___ Data for the task ___
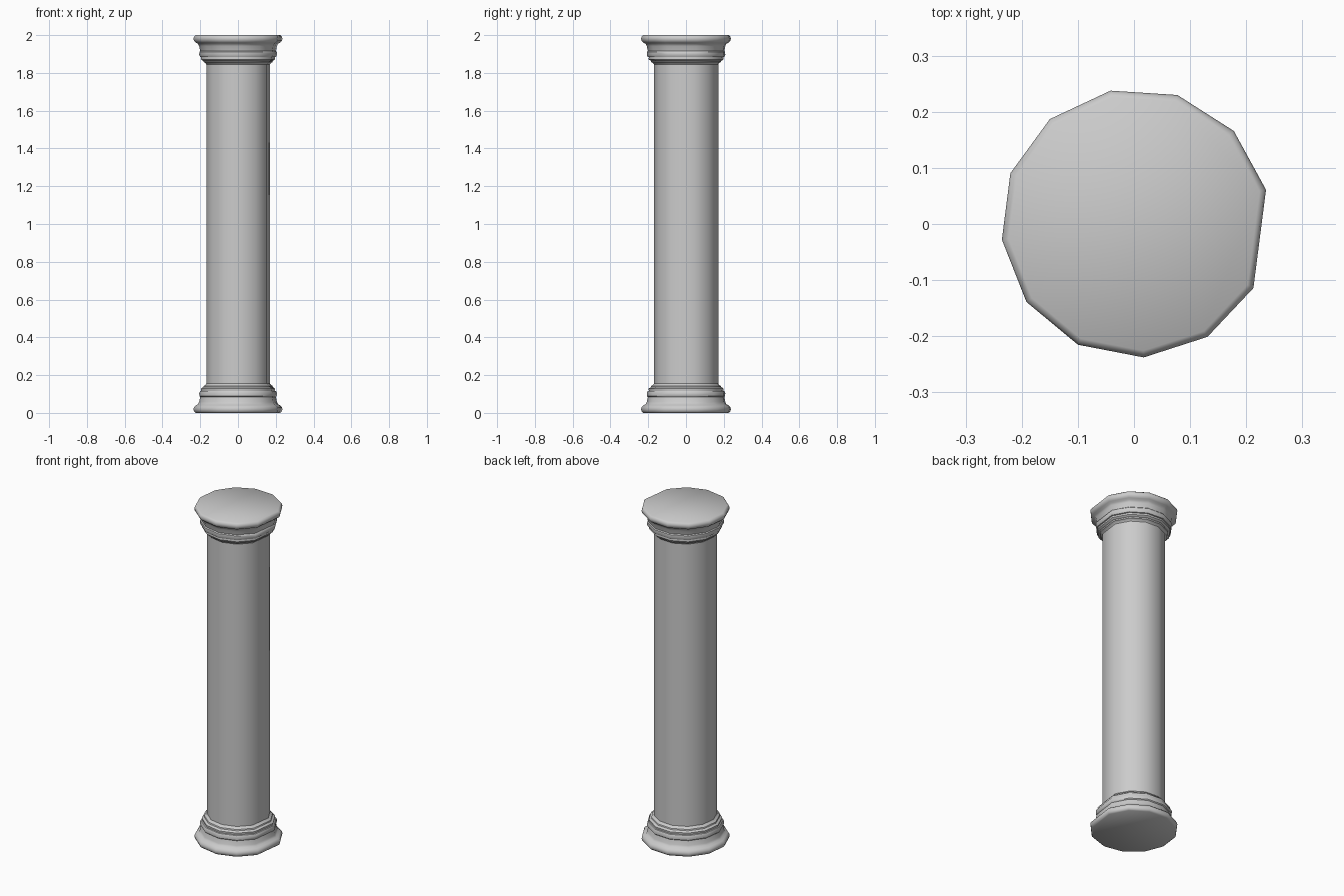
import bpy, bmesh
from math import radians, cos, sin

if "Cube" in bpy.data.objects:
    bpy.data.objects.remove(bpy.data.objects["Cube"])

# Uneven 12-sided plan: eleven equal steps and one wider side facing +x
CX, CY = 0.0027, 0.0018
ANGLES = [radians(14.3 + 28.8 * i) for i in range(12)]


def lathe(name, profile, cap_start=True, cap_end=True):
    """Stack 12-sided rings from (radius, z) pairs and skin them."""
    bm = bmesh.new()
    rings = [[bm.verts.new((CX + r * cos(a), CY + r * sin(a), z)) for a in ANGLES]
             for r, z in profile]
    for lo, hi in zip(rings, rings[1:]):
        for i in range(12):
            j = (i + 1) % 12
            bm.faces.new((lo[i], lo[j], hi[j], hi[i]))
    if cap_start:
        bm.faces.new(rings[0][::-1])
    if cap_end:
        bm.faces.new(rings[-1])
    bmesh.ops.recalc_face_normals(bm, faces=bm.faces)
    mesh = bpy.data.meshes.new(name)
    bm.to_mesh(mesh)
    bm.free()
    obj = bpy.data.objects.new(name, mesh)
    bpy.context.collection.objects.link(obj)
    bpy.ops.object.select_all(action='DESELECT')
    obj.select_set(True)
    bpy.context.view_layer.objects.active = obj
    bpy.ops.object.shade_smooth_by_angle(angle=radians(40))
    return obj


# Moulding: wide foot, cove, round band, small fillets, down to the shaft
MOULDING = [(0.228, 0), (0.237, 0.007), (0.24, 0.018), (0.238, 0.03),
            (0.228, 0.04), (0.216, 0.046), (0.210, 0.058), (0.206, 0.078),
            (0.204, 0.084), (0.209, 0.089), (0.210, 0.105), (0.205, 0.115),
            (0.199, 0.117), (0.200, 0.128), (0.193, 0.134), (0.188, 0.136),
            (0.186, 0.143), (0.178, 0.147), (0.172, 0.155)]

# Base and its mirrored capital
lathe("base", MOULDING, cap_end=False)
lathe("capital", [(r, 2 - z) for r, z in MOULDING], cap_end=False)

# Plain shaft
lathe("shaft", [(0.172, 0.155), (0.172, 1.845)], cap_start=False, cap_end=False)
___
▸ **Task directions**
If a line in the material above holds the word "profile", count it, then give the total as a bare number.

▸ **Exercise output**
2